Our portfolio theory evolves over time as economic and market conditions unfold. The problem with the textbook approach in a changing world is that a textbook, once printed, never changes. Looking at the world as it is and doing our own thinking, we see things in a new way.

We believe that central bank intervention and counterproductive monetary policies have distorted pricing in the bond market and for other income-producing investments. By crushing interest rates and yields to very low levels, the old investment textbook has been made obsolete.

Therefore the classic advice about the proper balance between stocks and bonds brings new and perhaps unrecognized risks, with corresponding pockets of opportunity elsewhere. Yet the classic advice met a need which still exists: how to accommodate varying needs for liquidity and tolerance of volatility.

Our adaptation to this new world is the portfolio structure you see above. Our classic research-driven portfolio methods live in the Long Term Core. We believe our fundamental principles are timeless, and make sense in all conditions.

But people need the use of their money to live their lives and do what they need to do. So a cash layer is needed, tailored to individual circumstances.

The layer between is ballast. This refers to holdings that might be expected to fall and rise more slowly than the overall stock market. Ballast serves two purposes. It dampens volatility of the overall portfolio, thereby making it easier to live with. Ballast may serve as a source of funds for buying when the market seems to be low.

The client with higher cash needs or who desires lower volatility may use the same long term core as the one who wants maximum potential returns. One may want a ‘cash-ballast-long term core’ allocation of 10%-25%-65% and the next one 4%-0%-96%.

The adaptations we’ve made have generated efficiencies and therefore time—time to work individually with you on your plans and planning, time for more frequent portfolio reviews, time for more intensive research.

Clients, if you would like to discuss how this structure might fit your needs, please email us or call us.


The opinions voiced in this material are for general information only and are not intended to provide specific advice or recommendations for any individual.

Stock investing involves risk including loss of principal.

Bonds are subject to market and interest rate risk if sold prior to maturity.
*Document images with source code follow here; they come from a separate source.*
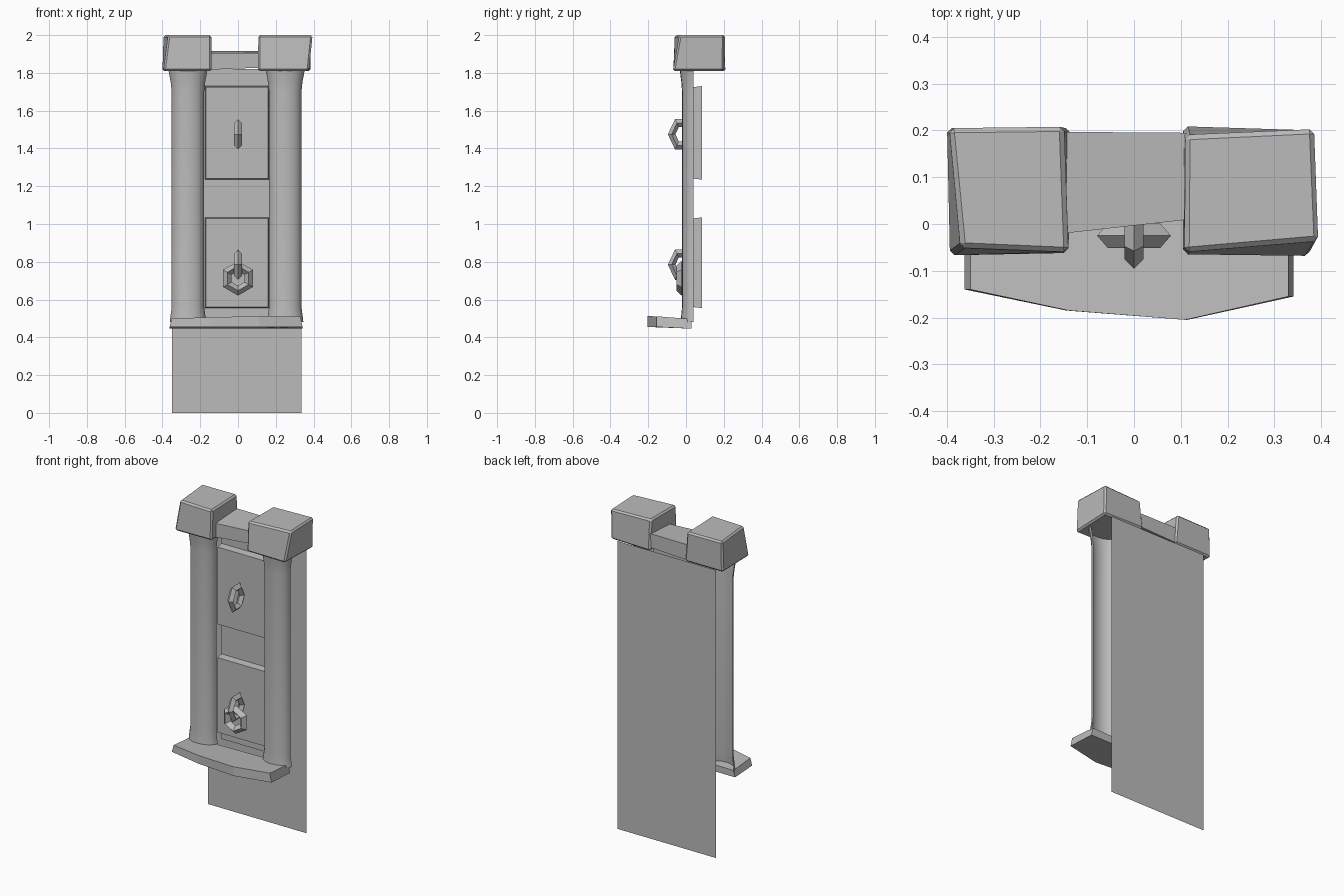
import bpy, bmesh
from math import pi, sin, cos

cube = bpy.data.objects.get("Cube")
if cube:
    bpy.data.objects.remove(cube, do_unlink=True)

stone = bpy.data.materials.new("grey_stone")
stone.use_nodes = True
grey = (0.5, 0.5, 0.5, 1)
stone.diffuse_color = grey
stone.node_tree.nodes["Principled BSDF"].inputs["Base Color"].default_value = grey


def finish(bm, name, smooth=False, solid=True):
    if solid:
        bmesh.ops.recalc_face_normals(bm, faces=bm.faces)
    for f in bm.faces:
        f.smooth = smooth
    mesh = bpy.data.meshes.new(name)
    bm.to_mesh(mesh)
    bm.free()
    mesh.materials.append(stone)
    obj = bpy.data.objects.new(name, mesh)
    bpy.context.collection.objects.link(obj)
    return obj


def loft(name, lower, upper):
    """Solid between two matching outlines."""
    bm = bmesh.new()
    a = [bm.verts.new(p) for p in lower]
    b = [bm.verts.new(p) for p in upper]
    bm.faces.new(a)
    bm.faces.new(b)
    n = len(a)
    for i in range(n):
        j = (i + 1) % n
        bm.faces.new((a[i], a[j], b[j], b[i]))
    return finish(bm, name)


def sheet(name, x0, x1, y, z0, z1):
    bm = bmesh.new()
    bm.faces.new([bm.verts.new((x, y, z)) for x, z in
                  ((x1, z0), (x0, z0), (x0, z1), (x1, z1))])
    return finish(bm, name, solid=False)


# Backing sheet and the wall between the columns
sheet("back_sheet", -0.35, 0.335, 0.2, 0, 1.81)
sheet("inner_wall", -0.18, 0.17, 0.086, 0.5, 1.82)

# Raised panels, slightly wider at the back
for name, z0, z1 in (("lower_panel", 0.56, 1.03), ("upper_panel", 1.24, 1.725)):
    def outline(y, grow):
        l, r, b, t = -0.17 - grow, 0.16 + grow, z0 - grow, z1 + grow
        return [(l, y, b), (r, y, b), (r, y, t), (l, y, t)]
    loft(name, outline(0.04, 0), outline(0.085, 0.005))

# Half-round columns with flared ends
profile = ((0.48, 1.12), (0.51, 1.08), (0.56, 1), (1.7, 1), (1.75, 1.06), (1.815, 1.2))
for name, cx in (("right_column", -0.265), ("left_column", 0.25)):
    bm = bmesh.new()
    rows = []
    for z, s in profile:
        rows.append([bm.verts.new((cx - 0.086 * s * cos(pi * i / 10),
                                   0.04 - 0.061 * s * sin(pi * i / 10), z))
                     for i in range(11)])
    for a, b in zip(rows, rows[1:]):
        for i in range(10):
            bm.faces.new((a[i], a[i + 1], b[i + 1], b[i]))
    finish(bm, name, smooth=True, solid=False)

# Bowed ledge under the columns
edge = [(-0.35, 0.03), (-0.35, -0.14), (-0.14, -0.185), (0.11, -0.205),
        (0.33, -0.155), (0.33, 0.03)]
loft("ledge",
     [(x * 1.035, y, 0.455 - max(y, 0) * 0.3) for x, y in edge],
     [(x, y, 0.494 - y * 0.08 + x * 0.015) for x, y in edge])

# Rough cap blocks
caps = {
    "right_cap": ([(-0.395, -0.068), (-0.14, -0.062), (-0.135, 0.205), (-0.4, 0.205)],
                  [(-0.37, -0.05), (-0.14, -0.06), (-0.15, 0.208), (-0.395, 0.205)]),
    "left_cap": ([(0.105, -0.065), (0.375, -0.07), (0.385, 0.2), (0.105, 0.21)],
                 [(0.108, -0.06), (0.395, -0.035), (0.385, 0.203), (0.11, 0.19)]),
}
for name, (low, high) in caps.items():
    block = loft(name, [(x, y, 1.81) for x, y in low], [(x, y, 2) for x, y in high])
    bevel = block.modifiers.new("worn_edges", "BEVEL")
    bevel.width = 0.01
    bevel.segments = 1

# Lintel between the caps
front = [(-0.15, -0.02), (0.12, 0.01), (0.12, 0.195), (-0.15, 0.197)]
loft("lintel", [(x, y, 1.823 + x * 0.04) for x, y in front],
     [(x, y, 1.905 + y * 0.05) for x, y in front])


# Six-sided rings
def ring(name, loc, rot, radius, tube, stretch=1):
    bpy.ops.mesh.primitive_torus_add(
        major_segments=6, minor_segments=4, major_radius=radius,
        minor_radius=tube, location=loc, rotation=rot)
    obj = bpy.context.object
    obj.name = name
    obj.scale.y = stretch
    obj.data.materials.append(stone)
    bpy.ops.object.shade_flat()


for name, z in (("upper_hanger", 1.475), ("lower_hanger", 0.785)):
    ring(name, (0, -0.02, z), (pi / 2, 0, pi / 2), 0.056, 0.02, 1.22)
ring("hanging_ring", (0, -0.025, 0.712), (pi / 2, pi / 6, 0), 0.065, 0.026)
Bond values will decline as interest rates rise and bonds are subject to availability and change in price.